**INPUT MATERIAL:**
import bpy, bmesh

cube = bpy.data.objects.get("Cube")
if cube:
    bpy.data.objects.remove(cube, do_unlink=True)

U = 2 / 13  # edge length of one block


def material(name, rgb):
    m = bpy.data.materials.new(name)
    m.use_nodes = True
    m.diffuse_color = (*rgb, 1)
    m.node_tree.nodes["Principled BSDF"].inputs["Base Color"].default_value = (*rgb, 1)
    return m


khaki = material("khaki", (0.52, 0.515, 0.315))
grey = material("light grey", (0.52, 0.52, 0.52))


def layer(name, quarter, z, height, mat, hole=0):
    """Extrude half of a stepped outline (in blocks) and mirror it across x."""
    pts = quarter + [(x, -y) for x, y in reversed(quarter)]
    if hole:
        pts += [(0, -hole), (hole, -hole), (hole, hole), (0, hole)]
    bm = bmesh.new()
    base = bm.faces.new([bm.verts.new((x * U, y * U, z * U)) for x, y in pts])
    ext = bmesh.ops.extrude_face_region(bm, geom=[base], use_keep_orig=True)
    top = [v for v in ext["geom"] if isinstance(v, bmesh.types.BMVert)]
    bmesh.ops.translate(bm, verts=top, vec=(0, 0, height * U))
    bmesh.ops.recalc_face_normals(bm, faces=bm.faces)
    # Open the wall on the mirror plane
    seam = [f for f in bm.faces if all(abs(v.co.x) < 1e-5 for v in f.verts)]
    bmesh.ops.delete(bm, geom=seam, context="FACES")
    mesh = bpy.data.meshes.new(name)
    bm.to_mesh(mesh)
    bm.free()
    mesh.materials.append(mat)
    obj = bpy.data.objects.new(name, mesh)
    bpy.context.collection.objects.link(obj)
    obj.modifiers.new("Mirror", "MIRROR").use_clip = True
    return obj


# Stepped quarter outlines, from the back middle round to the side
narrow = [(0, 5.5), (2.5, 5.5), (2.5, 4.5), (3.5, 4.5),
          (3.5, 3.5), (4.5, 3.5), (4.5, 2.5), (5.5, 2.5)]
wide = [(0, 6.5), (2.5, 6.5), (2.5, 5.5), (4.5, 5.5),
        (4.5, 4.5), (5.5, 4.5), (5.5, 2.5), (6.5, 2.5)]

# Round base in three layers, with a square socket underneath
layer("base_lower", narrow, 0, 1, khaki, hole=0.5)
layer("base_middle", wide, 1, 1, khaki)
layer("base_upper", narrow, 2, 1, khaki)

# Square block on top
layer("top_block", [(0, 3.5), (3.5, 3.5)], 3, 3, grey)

**TASK PROMPT:** An exact reproduction of the material above is required.

**ANSWER BOX:**
import bpy, bmesh

cube = bpy.data.objects.get("Cube")
if cube:
    bpy.data.objects.remove(cube, do_unlink=True)

U = 2 / 13  # edge length of one block


def material(name, rgb):
    m = bpy.data.materials.new(name)
    m.use_nodes = True
    m.diffuse_color = (*rgb, 1)
    m.node_tree.nodes["Principled BSDF"].inputs["Base Color"].default_value = (*rgb, 1)
    return m


khaki = material("khaki", (0.52, 0.515, 0.315))
grey = material("light grey", (0.52, 0.52, 0.52))


def layer(name, quarter, z, height, mat, hole=0):
    """Extrude half of a stepped outline (in blocks) and mirror it across x."""
    pts = quarter + [(x, -y) for x, y in reversed(quarter)]
    if hole:
        pts += [(0, -hole), (hole, -hole), (hole, hole), (0, hole)]
    bm = bmesh.new()
    base = bm.faces.new([bm.verts.new((x * U, y * U, z * U)) for x, y in pts])
    ext = bmesh.ops.extrude_face_region(bm, geom=[base], use_keep_orig=True)
    top = [v for v in ext["geom"] if isinstance(v, bmesh.types.BMVert)]
    bmesh.ops.translate(bm, verts=top, vec=(0, 0, height * U))
    bmesh.ops.recalc_face_normals(bm, faces=bm.faces)
    # Open the wall on the mirror plane
    seam = [f for f in bm.faces if all(abs(v.co.x) < 1e-5 for v in f.verts)]
    bmesh.ops.delete(bm, geom=seam, context="FACES")
    mesh = bpy.data.meshes.new(name)
    bm.to_mesh(mesh)
    bm.free()
    mesh.materials.append(mat)
    obj = bpy.data.objects.new(name, mesh)
    bpy.context.collection.objects.link(obj)
    obj.modifiers.new("Mirror", "MIRROR").use_clip = True
    return obj


# Stepped quarter outlines, from the back middle round to the side
narrow = [(0, 5.5), (2.5, 5.5), (2.5, 4.5), (3.5, 4.5),
          (3.5, 3.5), (4.5, 3.5), (4.5, 2.5), (5.5, 2.5)]
wide = [(0, 6.5), (2.5, 6.5), (2.5, 5.5), (4.5, 5.5),
        (4.5, 4.5), (5.5, 4.5), (5.5, 2.5), (6.5, 2.5)]

# Round base in three layers, with a square socket underneath
layer("base_lower", narrow, 0, 1, khaki, hole=0.5)
layer("base_middle", wide, 1, 1, khaki)
layer("base_upper", narrow, 2, 1, khaki)

# Square block on top
layer("top_block", [(0, 3.5), (3.5, 3.5)], 3, 3, grey)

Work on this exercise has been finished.